Now in light of this it is very instructive to revisit many of the healings of Jesus. Think of the woman with the haemorrhage who had been sick for many years and finally reaches out and touches Jesus tassel and is cured. She isn’t simply complaining about her physical malady. The haemorrhage rendered her ritually unclean and hence unable to worship. Think of the woman who is bent over for many years and Jesus allows her to stand up straight. You see standing up straight was the attitude of worship. Bent over she was unable to give God proper praise. Think of the man in Marks gospel with the withered hand. It was the same problem, someone who is so physically deformed was ritually unclean and so the same is true of the leper.
Everyone knew the restrictions laid out in the Book of Leviticus. When this man begs Jesus for a cure he is not simply concerned about his medical condition. He was an Israelite in exile from the Temple. Hence, he was a very apt symbol of the general condition of scattered exiled wandering Israel. In curing him, Jesus was symbolically speaking gathering the tribes and bringing them back to the worship of the true God. He wasn’t just the marginalised in a generic sense, he was Israel incapable of right worship.

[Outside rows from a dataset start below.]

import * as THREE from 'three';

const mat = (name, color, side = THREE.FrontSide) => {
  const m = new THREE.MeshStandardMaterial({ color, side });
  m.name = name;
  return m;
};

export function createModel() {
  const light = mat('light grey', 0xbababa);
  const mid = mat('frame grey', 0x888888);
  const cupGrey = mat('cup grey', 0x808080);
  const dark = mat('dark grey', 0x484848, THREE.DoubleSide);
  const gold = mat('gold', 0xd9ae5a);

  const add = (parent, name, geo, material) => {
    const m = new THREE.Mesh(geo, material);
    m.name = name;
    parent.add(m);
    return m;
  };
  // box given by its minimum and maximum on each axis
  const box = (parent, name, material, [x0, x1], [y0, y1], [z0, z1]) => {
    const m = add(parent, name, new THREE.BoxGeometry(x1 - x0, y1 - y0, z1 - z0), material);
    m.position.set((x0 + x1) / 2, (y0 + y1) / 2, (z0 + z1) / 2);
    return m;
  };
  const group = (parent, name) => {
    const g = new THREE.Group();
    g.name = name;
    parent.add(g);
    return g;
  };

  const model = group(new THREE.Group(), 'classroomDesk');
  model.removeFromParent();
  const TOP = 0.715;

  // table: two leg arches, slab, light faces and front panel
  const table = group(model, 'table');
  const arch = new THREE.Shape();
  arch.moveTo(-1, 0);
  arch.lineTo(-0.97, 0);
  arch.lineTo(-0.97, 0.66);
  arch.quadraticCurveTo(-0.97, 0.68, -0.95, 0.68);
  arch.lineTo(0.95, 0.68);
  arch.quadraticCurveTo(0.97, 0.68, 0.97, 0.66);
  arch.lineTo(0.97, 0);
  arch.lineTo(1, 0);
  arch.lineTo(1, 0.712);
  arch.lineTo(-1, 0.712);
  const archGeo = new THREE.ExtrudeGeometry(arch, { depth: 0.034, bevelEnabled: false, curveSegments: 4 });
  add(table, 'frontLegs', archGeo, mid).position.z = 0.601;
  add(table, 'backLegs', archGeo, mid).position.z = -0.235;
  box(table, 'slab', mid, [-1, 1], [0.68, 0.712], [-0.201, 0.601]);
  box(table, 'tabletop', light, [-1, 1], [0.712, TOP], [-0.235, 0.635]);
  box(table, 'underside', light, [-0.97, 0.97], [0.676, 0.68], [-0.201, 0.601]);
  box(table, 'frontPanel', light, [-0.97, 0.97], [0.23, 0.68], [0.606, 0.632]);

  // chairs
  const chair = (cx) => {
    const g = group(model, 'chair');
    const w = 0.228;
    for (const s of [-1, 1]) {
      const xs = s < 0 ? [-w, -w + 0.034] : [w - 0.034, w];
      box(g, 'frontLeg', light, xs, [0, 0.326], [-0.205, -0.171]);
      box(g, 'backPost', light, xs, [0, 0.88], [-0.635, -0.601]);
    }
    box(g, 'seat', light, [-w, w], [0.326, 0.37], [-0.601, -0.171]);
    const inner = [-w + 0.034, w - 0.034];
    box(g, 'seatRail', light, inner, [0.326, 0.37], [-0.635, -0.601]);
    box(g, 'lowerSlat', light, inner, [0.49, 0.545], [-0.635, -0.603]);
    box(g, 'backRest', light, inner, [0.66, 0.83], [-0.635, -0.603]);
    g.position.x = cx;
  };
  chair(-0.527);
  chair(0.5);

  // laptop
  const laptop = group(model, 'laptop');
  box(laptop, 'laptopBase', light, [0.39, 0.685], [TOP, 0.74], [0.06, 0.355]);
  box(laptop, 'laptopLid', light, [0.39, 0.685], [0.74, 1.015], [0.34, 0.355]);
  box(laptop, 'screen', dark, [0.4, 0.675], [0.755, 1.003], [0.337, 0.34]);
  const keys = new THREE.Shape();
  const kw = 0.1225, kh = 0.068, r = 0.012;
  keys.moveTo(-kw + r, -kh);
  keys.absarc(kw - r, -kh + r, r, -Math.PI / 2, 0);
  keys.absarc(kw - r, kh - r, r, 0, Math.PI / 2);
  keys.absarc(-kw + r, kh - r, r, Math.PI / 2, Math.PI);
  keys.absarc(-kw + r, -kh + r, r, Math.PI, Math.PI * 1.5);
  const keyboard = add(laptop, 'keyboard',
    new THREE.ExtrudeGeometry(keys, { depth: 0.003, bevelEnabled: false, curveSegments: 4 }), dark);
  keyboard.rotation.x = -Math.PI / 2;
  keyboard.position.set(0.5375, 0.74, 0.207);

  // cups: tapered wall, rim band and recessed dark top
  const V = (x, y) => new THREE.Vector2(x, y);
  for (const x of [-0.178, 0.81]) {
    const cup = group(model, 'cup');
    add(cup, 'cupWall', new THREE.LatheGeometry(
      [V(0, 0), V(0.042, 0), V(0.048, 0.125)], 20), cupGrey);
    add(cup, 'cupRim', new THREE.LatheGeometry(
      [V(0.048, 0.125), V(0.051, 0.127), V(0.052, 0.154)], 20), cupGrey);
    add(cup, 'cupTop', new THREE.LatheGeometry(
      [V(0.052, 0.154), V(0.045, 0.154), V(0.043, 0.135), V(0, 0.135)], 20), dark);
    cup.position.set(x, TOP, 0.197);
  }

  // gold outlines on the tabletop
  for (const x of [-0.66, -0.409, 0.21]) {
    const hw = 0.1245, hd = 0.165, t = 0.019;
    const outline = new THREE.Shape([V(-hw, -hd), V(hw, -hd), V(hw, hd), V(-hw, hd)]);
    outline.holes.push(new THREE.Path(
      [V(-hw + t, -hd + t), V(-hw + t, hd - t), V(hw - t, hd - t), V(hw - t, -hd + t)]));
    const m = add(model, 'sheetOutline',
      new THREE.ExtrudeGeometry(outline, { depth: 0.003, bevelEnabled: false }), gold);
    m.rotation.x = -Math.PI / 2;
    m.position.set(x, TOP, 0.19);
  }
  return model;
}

That is why Jesus says to the man after He cures him, “Go, show yourself to the priest”. In other words, go back to the temple from which you have been for so long exiled.
Go back to the place of right worship.
I am now going to propose that symbolically speaking the leper stands here, not so much for the socially ostracised, but for those of us who have wandered away from right worship. Those of us who are no longer able or willing to worship the true God.
What is so important about worship?
To worship is to order the whole of ones life toward the living God, and in doing so become interiorly and exteriorly rightly ordered.
When you worship the true God, you have ordered all the powers in you toward the true God.
You become the person you are meant to be.
Mind, will, imagination, body, energies, passions, everything in you ordered to God now become rightly ordered to each other.
More to it, when all of us worship the true God together, we become among ourselves rightly ordered.
We come together around the common praise of God.
To worship is to signal to oneself what ones life is finally about. When you worship you know what you are about, what you are for.
Worship is nothing that God needs.
God doesn’t need our praise, but it is very much something that we need.
Saint Augustine said “We can uncover the nature of a society very easily by asking this one simple question, “What do the people in the society worship?””
He said, in his great text The City of God, where he examined the Roman culture of his own time. He said that Rome had fallen precisely because it had worshipped the wrong god’s. God’s who were vain and petty and violent. So the people became vain and petty and violent. We become unto like what we worship.
Paul Tillich said the key to understanding a person is to uncover his ultimate concern, which is another way of saying what he worships.
What do you worship?
If it is not the living God, you have wandered into the land of exile.
You have become, in fact, unclean.
We become disordered if we worship pleasure, money, power, honour. The things held up by the culture.
You might say, “the Mass is tedious and boring. It doesn’t speak to me, that is why I stay away from it.”
So what! The Mass is not to entertain you, it is meant to order you.
It is meant to straighten you out. It is meant to cleanse and purify you.
The Mass is the place where Jesus even now continues to gather the Tribes around Him.
The Mass is the place where even now the Temple is cleansed.
The Mass is the place where we become rightly ordered in the presence of God.
Keep that in mind as you meditate upon this man who is now before the Lord and asks to be cleansed.
And God bless you.
Source: Fr Robert Barron – sermon Becoming Fit For Worship